Your output is to consist only of the line containing "holder = box(side_name" and the lines after it, through the end of the data, reproduced exactly.
-*-*-
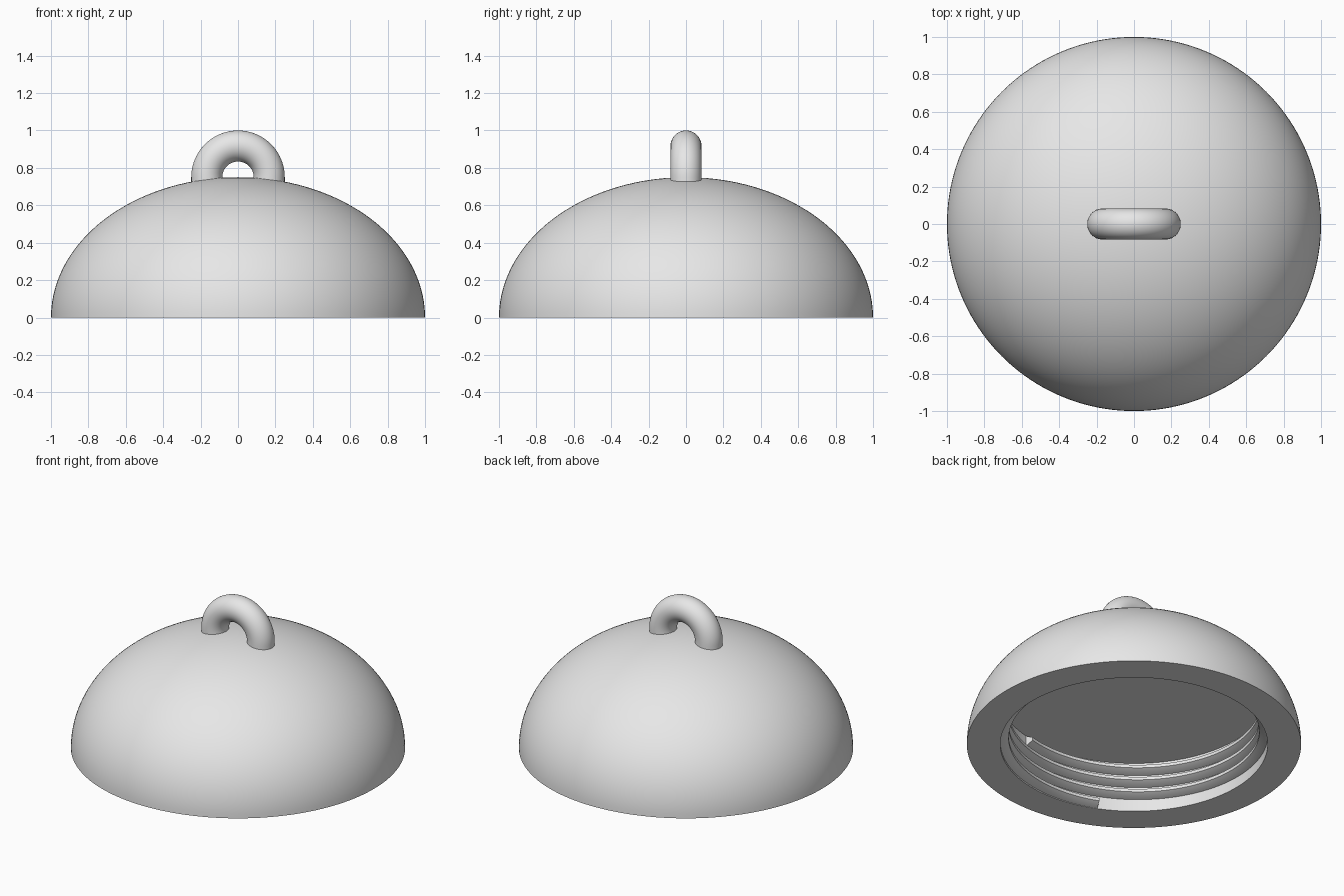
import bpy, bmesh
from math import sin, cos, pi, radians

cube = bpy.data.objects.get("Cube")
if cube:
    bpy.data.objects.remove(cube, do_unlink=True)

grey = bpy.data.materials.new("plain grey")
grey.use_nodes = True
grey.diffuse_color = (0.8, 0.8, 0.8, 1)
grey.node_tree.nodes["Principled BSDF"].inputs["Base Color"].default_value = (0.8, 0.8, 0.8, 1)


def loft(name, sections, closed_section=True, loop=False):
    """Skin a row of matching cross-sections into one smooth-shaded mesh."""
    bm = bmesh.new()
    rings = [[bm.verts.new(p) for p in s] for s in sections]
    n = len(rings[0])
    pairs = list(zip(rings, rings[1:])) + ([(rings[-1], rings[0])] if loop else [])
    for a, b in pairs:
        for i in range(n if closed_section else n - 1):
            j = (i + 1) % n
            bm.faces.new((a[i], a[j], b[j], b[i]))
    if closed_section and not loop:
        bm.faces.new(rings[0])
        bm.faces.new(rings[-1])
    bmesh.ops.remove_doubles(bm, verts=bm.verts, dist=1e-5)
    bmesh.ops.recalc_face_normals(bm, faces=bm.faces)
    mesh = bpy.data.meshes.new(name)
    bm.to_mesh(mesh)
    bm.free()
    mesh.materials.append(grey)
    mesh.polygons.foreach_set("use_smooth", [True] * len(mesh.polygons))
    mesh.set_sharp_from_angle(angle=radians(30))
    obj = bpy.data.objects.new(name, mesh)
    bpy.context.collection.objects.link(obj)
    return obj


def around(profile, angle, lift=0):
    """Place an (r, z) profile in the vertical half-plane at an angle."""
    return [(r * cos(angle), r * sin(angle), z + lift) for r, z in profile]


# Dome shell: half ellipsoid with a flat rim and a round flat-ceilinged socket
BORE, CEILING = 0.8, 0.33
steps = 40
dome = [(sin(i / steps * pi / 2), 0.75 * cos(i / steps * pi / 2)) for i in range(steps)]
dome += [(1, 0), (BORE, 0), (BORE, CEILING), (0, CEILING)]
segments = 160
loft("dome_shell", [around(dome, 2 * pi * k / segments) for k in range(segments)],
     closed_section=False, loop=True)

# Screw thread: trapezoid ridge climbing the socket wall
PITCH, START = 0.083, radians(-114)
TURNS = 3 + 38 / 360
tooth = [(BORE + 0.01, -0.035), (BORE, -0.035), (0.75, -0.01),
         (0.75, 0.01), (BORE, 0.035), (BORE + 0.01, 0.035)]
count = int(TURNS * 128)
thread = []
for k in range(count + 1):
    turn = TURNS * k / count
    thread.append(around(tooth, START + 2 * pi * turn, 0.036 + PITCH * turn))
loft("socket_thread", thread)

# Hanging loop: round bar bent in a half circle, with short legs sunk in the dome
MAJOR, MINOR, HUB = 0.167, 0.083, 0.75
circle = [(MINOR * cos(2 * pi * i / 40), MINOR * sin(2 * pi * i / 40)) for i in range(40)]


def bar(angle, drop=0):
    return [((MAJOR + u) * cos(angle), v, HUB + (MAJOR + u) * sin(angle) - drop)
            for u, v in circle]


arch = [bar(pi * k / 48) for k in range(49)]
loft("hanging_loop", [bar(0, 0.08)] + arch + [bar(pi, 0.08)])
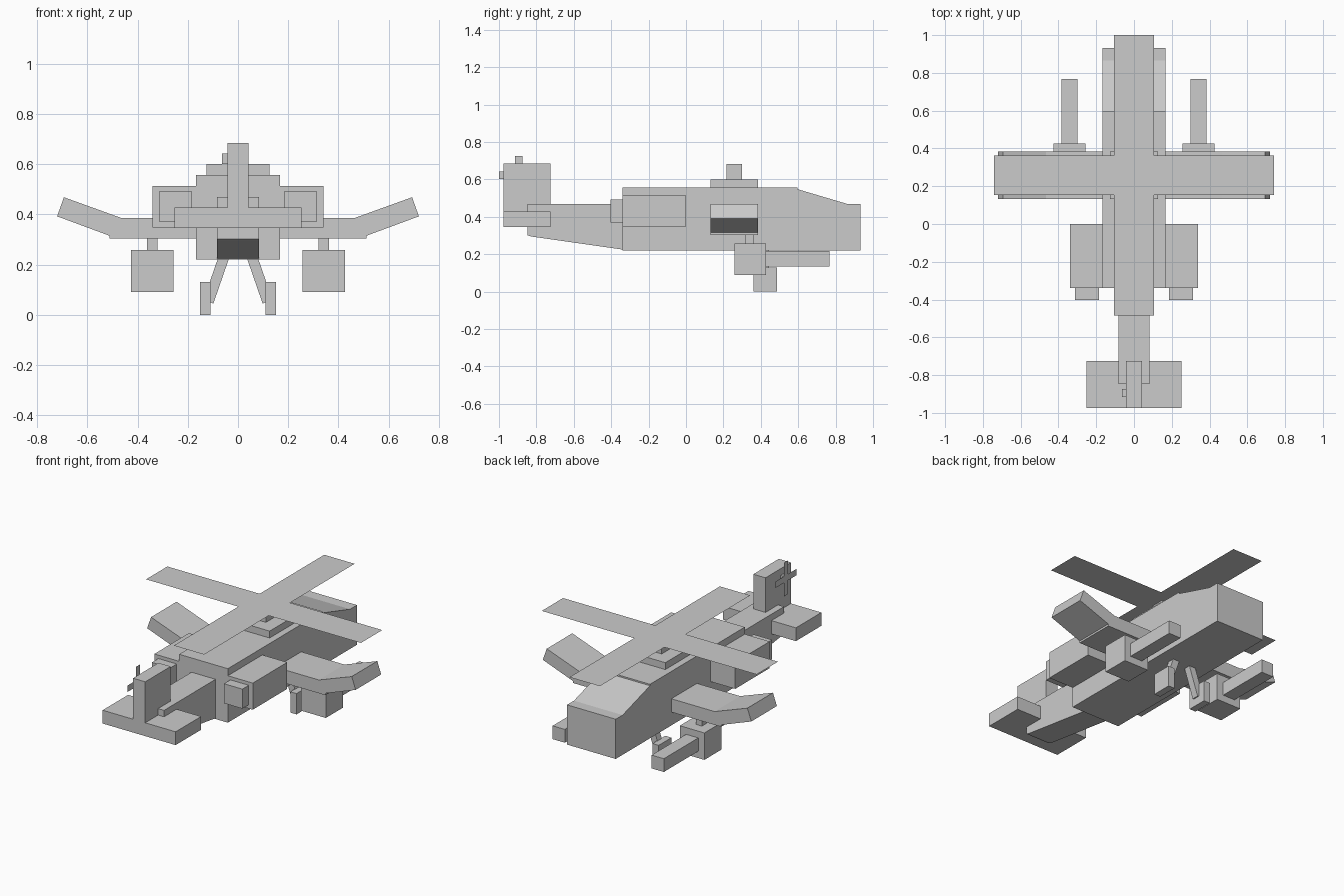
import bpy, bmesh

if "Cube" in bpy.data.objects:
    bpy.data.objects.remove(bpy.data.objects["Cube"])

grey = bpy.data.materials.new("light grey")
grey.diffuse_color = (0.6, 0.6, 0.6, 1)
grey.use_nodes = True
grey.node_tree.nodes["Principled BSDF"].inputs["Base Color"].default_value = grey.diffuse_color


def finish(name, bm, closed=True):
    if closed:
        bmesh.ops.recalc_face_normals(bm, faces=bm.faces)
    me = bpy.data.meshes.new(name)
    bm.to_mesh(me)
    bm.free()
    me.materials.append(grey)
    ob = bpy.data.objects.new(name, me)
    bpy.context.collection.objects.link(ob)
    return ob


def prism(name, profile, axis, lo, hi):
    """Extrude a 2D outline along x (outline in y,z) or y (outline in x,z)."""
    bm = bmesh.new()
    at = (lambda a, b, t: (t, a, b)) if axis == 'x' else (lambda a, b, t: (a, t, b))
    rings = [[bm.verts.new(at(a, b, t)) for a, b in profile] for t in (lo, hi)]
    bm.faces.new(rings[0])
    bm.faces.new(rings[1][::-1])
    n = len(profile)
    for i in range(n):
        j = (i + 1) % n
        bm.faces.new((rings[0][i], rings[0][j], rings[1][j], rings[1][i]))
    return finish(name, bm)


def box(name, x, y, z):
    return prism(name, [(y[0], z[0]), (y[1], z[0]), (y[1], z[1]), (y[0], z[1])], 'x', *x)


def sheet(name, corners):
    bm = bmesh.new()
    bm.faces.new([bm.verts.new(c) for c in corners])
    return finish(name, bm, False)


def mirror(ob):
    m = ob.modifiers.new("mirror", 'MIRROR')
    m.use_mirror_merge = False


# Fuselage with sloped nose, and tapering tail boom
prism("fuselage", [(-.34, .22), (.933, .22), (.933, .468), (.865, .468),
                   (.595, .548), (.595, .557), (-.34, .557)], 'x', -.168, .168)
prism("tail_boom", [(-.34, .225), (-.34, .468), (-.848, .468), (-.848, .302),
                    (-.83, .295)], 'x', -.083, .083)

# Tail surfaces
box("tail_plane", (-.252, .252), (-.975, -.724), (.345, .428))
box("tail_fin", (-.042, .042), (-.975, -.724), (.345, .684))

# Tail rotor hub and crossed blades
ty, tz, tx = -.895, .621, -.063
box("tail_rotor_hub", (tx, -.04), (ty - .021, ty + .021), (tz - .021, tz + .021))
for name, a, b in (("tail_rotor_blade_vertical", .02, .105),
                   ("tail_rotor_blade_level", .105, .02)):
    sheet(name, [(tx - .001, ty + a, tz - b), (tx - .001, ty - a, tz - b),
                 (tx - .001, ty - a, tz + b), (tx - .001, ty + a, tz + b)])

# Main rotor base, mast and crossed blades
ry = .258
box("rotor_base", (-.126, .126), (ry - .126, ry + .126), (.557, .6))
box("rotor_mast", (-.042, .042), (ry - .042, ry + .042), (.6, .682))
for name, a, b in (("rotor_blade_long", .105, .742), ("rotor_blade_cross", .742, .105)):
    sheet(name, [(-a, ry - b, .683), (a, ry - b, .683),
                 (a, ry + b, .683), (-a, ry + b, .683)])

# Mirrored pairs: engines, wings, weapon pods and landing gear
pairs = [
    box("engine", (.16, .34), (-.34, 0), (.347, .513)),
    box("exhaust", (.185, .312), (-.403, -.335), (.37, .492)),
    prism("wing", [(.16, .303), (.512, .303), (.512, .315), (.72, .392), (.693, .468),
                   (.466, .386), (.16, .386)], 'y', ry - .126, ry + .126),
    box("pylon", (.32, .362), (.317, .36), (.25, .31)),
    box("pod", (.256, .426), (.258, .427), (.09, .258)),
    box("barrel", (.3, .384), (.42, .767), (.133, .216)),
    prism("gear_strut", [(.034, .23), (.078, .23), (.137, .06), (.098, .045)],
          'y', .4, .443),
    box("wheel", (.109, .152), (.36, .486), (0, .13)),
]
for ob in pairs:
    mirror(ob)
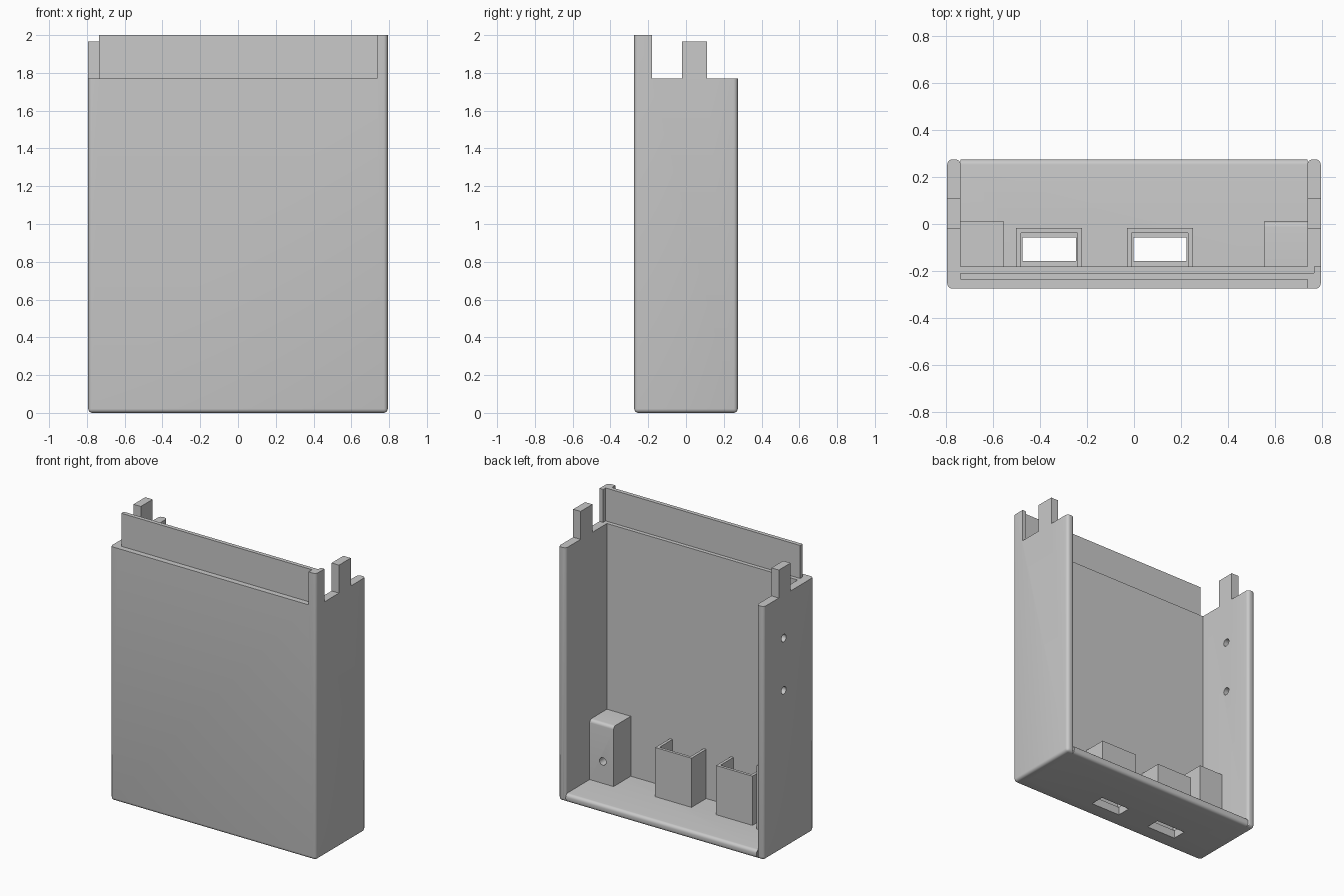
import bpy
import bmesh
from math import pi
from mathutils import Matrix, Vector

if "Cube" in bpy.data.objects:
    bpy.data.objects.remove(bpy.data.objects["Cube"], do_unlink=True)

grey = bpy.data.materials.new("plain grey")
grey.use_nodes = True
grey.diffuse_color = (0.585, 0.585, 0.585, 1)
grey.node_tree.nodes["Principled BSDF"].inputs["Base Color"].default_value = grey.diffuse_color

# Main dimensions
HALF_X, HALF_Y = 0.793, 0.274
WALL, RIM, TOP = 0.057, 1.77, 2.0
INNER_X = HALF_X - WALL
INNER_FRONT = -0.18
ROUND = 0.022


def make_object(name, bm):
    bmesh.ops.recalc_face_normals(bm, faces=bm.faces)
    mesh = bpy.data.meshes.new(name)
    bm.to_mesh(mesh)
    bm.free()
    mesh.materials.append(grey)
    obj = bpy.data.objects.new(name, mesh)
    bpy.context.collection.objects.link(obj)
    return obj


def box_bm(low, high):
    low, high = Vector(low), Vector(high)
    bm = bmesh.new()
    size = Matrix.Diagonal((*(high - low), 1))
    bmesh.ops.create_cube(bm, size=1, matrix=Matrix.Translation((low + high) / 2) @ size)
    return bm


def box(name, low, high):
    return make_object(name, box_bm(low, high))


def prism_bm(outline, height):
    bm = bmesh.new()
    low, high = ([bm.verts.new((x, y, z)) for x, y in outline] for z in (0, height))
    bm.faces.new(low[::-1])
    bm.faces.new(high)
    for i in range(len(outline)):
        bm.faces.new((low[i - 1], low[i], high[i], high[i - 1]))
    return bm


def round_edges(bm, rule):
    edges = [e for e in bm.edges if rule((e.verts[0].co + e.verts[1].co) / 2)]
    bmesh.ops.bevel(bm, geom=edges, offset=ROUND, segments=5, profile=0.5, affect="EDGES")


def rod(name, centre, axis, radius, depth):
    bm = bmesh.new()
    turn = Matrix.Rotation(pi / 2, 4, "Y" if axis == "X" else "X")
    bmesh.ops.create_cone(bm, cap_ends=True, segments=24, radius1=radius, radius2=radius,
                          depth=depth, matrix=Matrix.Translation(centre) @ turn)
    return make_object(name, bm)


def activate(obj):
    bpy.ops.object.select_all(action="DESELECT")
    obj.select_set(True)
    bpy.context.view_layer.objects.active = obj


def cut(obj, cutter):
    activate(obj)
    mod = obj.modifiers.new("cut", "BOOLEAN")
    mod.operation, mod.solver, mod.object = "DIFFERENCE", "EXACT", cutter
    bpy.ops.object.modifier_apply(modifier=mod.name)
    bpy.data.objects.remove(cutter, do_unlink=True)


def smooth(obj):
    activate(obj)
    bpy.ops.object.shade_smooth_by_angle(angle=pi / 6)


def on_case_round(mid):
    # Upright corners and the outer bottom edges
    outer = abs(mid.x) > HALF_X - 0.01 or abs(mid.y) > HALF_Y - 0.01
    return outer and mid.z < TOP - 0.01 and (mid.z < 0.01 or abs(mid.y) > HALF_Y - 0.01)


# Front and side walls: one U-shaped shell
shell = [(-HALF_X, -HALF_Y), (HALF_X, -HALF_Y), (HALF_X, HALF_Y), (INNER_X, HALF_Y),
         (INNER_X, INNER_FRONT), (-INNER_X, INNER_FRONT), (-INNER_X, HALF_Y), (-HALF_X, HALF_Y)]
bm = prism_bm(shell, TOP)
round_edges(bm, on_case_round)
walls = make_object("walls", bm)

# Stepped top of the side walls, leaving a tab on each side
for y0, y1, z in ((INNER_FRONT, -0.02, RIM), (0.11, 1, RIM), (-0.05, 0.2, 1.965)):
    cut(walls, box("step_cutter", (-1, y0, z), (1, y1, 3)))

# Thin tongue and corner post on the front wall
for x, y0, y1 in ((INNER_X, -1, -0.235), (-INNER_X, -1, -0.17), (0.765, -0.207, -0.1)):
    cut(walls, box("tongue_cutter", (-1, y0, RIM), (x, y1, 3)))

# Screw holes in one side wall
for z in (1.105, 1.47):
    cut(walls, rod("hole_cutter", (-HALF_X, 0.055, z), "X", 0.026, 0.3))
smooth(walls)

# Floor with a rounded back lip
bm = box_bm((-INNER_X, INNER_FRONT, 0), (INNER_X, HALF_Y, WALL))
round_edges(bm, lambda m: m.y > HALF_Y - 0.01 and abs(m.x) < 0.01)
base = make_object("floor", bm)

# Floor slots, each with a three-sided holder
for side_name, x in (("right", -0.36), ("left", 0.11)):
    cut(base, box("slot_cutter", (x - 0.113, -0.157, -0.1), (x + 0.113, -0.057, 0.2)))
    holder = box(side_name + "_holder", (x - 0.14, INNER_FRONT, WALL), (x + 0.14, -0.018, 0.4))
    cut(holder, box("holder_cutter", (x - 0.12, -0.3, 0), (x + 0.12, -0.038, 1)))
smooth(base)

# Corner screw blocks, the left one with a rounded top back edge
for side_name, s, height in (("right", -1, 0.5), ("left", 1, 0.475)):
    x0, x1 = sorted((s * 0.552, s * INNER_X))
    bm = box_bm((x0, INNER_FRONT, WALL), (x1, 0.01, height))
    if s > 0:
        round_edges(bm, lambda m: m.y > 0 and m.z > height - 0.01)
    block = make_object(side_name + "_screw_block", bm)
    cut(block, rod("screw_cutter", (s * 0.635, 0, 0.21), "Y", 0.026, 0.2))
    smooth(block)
-*-*-
• Your response:
    holder = box(side_name + "_holder", (x - 0.14, INNER_FRONT, WALL), (x + 0.14, -0.018, 0.4))
    cut(holder, box("holder_cutter", (x - 0.12, -0.3, 0), (x + 0.12, -0.038, 1)))
smooth(base)

# Corner screw blocks, the left one with a rounded top back edge
for side_name, s, height in (("right", -1, 0.5), ("left", 1, 0.475)):
    x0, x1 = sorted((s * 0.552, s * INNER_X))
    bm = box_bm((x0, INNER_FRONT, WALL), (x1, 0.01, height))
    if s > 0:
        round_edges(bm, lambda m: m.y > 0 and m.z > height - 0.01)
    block = make_object(side_name + "_screw_block", bm)
    cut(block, rod("screw_cutter", (s * 0.635, 0, 0.21), "Y", 0.026, 0.2))
    smooth(block)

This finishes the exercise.